━━ Raw data

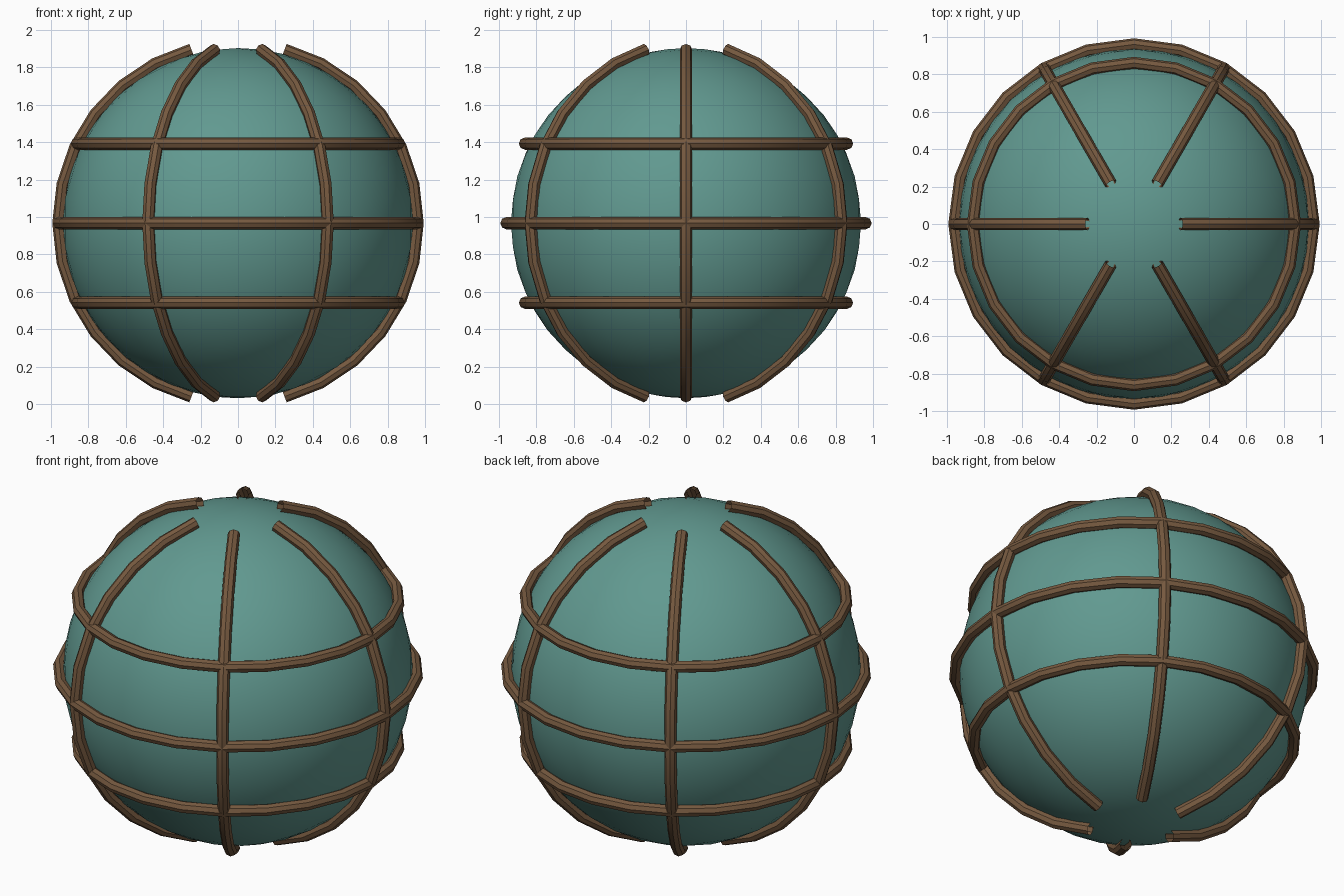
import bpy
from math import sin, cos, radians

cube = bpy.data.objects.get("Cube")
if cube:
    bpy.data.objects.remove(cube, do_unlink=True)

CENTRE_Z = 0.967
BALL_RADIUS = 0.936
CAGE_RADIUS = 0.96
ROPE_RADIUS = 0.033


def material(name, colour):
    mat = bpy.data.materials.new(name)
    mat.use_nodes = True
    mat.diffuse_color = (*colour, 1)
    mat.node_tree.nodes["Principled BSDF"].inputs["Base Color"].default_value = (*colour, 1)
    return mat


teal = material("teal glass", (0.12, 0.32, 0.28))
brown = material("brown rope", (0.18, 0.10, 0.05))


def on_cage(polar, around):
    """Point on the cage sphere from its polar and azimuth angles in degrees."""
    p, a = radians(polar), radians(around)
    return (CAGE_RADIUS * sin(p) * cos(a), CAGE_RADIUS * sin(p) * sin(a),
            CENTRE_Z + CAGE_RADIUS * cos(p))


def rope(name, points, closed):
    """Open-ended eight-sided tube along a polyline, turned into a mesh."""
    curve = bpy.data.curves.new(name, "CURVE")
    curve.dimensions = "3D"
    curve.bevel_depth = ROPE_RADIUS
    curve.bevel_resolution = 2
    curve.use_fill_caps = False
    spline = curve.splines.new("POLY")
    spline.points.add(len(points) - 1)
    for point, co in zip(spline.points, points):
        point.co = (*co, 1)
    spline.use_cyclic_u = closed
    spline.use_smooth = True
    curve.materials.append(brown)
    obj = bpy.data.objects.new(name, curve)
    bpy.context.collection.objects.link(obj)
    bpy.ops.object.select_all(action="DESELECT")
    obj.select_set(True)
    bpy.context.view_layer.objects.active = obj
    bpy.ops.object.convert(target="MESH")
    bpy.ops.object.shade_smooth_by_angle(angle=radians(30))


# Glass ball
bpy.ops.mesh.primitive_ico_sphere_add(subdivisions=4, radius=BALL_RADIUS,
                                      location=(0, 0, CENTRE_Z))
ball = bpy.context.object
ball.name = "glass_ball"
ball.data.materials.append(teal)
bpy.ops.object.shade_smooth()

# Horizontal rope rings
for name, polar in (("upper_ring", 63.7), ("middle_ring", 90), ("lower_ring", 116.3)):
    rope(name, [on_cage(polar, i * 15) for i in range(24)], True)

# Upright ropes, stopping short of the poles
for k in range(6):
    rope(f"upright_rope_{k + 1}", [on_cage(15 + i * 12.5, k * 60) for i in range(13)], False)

━━━━

### [Exercise directions]
Where a line above holds the string "name", copy that line.

### [Exercise answer]
def material(name, colour):
    mat = bpy.data.materials.new(name)
def rope(name, points, closed):
    curve = bpy.data.curves.new(name, "CURVE")
    obj = bpy.data.objects.new(name, curve)
ball.name = "glass_ball"
for name, polar in (("upper_ring", 63.7), ("middle_ring", 90), ("lower_ring", 116.3)):
    rope(name, [on_cage(polar, i * 15) for i in range(24)], True)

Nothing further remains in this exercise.